Bayesian modelling for glass refractive index

Wen Zhijian1, James Curran1, Sallyann Harbison2, and Douglas Elliot2

1. Department of Statistics, The University of Auckland

2. Institute of Environmental Science and Research Ltd, Auckland

Glass is a common type of evidence in forensic science. Broken glass recovered from a particular suspect may have simliar physical common characteristics with glass collected at a crime scene and therefore can be used as evidence. Statistical treatment of this evidence involves computing a measure of the weight of evidence. This may be done in Bayesian framework that incorporates information from the circumstances of the crime. One of the most crucial quantities in this calculation is the assessment of the relative rarity the characteristics of the glass - essentially the probability distribution used to model the physical characteristics of recovered glass. Typical characteristics used in case work are the chemical profile of glass and the refractive index measurement. There is a considerable body of scientific literature devoted to the modelling of this information. Aitken and Lucy (2004) described a multivariate kernel density estimation to analyse the chemical profile of glass. Lucy and Zadora (2011) used kernel density estimation to model the change of the refractive index before and after annealing procedures. Our aim is to construct a Bayesian semi-parametric model, the Dirichlet Process Mixture Model, to model the glass refractive index measurement.
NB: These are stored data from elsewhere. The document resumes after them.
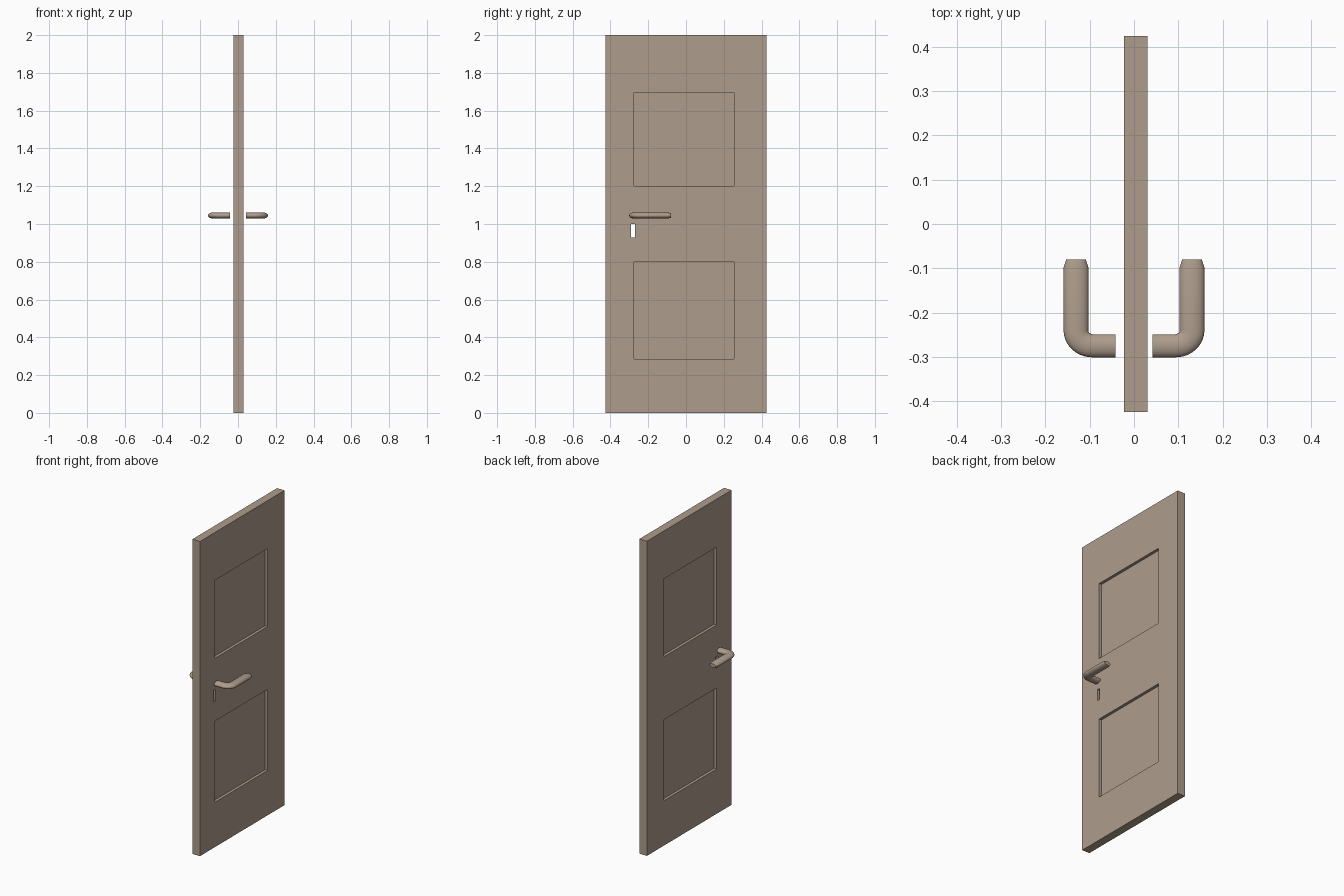
import bpy, bmesh, math
from mathutils import Vector

if "Cube" in bpy.data.objects:
    bpy.data.objects.remove(bpy.data.objects["Cube"])

taupe = bpy.data.materials.new("taupe_paint")
taupe.diffuse_color = (0.42, 0.335, 0.26, 1)
taupe.use_nodes = True
taupe.node_tree.nodes["Principled BSDF"].inputs["Base Color"].default_value = taupe.diffuse_color


def add_object(name, bm):
    bmesh.ops.recalc_face_normals(bm, faces=bm.faces)
    mesh = bpy.data.meshes.new(name)
    bm.to_mesh(mesh)
    bm.free()
    mesh.materials.append(taupe)
    obj = bpy.data.objects.new(name, mesh)
    bpy.context.collection.objects.link(obj)
    return obj


def box(name, x, y, z):
    """Box from (min, max) ranges on each axis."""
    bm = bmesh.new()
    bmesh.ops.create_cube(bm, size=1)
    for v in bm.verts:
        for i, (lo, hi) in enumerate((x, y, z)):
            v.co[i] = lo if v.co[i] < 0 else hi
    return add_object(name, bm)


def cut(target, cutter):
    """Subtract the cutter and remove it."""
    mod = target.modifiers.new("cut", 'BOOLEAN')
    mod.operation = 'DIFFERENCE'
    mod.solver = 'EXACT'
    mod.object = cutter
    bpy.context.view_layer.objects.active = target
    bpy.ops.object.modifier_apply(modifier=mod.name)
    bpy.data.objects.remove(cutter)


# Door slab
X0, X1, DEPTH = -0.023, 0.030, 0.018
door = box("door_slab", (X0, X1), (-0.425, 0.425), (0, 2))

# Recessed panels on both faces
for z in ((0.285, 0.80), (1.20, 1.695)):
    for x in ((X0 - 0.1, X0 + DEPTH), (X1 - DEPTH, X1 + 0.1)):
        cut(door, box("panel_cutter", x, (-0.275, 0.255), z))

# Keyhole slot through the slab
cut(door, box("keyhole_cutter", (-0.2, 0.2), (-0.29, -0.27), (0.928, 1.0)))


# Lever handle: oval section swept round one bend, tapered at the tip
def handle(name, side, sections=24, bend=10):
    path = [((0.042, -0.275), 0, 0.026, 0.0165)]   # (x, y), heading, half width, half height
    for i in range(bend + 1):
        t = i / bend
        a = t * math.pi / 2
        path.append(((0.093 + 0.038 * math.sin(a), -0.241 - 0.034 * math.cos(a)),
                     a, 0.026 + 0.002 * t, 0.0165))
    path.append(((0.131, -0.098), math.pi / 2, 0.028, 0.0165))
    path.append(((0.131, -0.08), math.pi / 2, 0.022, 0.012))

    bm = bmesh.new()
    rings = []
    for (x, y), a, w, h in path:
        ring = []
        for k in range(sections):
            b = 2 * math.pi * k / sections
            off = w * math.cos(b)
            ring.append(bm.verts.new(Vector((side * (x - off * math.sin(a)),
                                             y + off * math.cos(a),
                                             1.045 + h * math.sin(b)))))
        rings.append(ring)
    for r, s in zip(rings, rings[1:]):
        for k in range(sections):
            n = (k + 1) % sections
            bm.faces.new((r[k], r[n], s[n], s[k]))
    bm.faces.new(rings[0])
    bm.faces.new(rings[-1])
    obj = add_object(name, bm)
    bpy.ops.object.select_all(action='DESELECT')
    obj.select_set(True)
    bpy.context.view_layer.objects.active = obj
    bpy.ops.object.shade_smooth_by_angle(angle=math.radians(30))


handle("handle_right", 1)
handle("handle_left", -1)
The results of the analysis can be used to compute the density of such quantity given certain refractive index and extra information on the source glass.

NZSAStudent This presentation is eligible for the NZSA Student Prize.


Aitken, Colin GG, and David Lucy. 2004. “Evaluation of Trace Evidence in the Form of Multivariate Data.” Journal of the Royal Statistical Society: Series C (Applied Statistics) 53 (1). Wiley Online Library:109–22.

Lucy, David, and Grzegorz Zadora. 2011. “Mixed Effects Modelling for Glass Category Estimation from Glass Refractive Indices.” Forensic Science International 212 (1-3). Elsevier:189–97.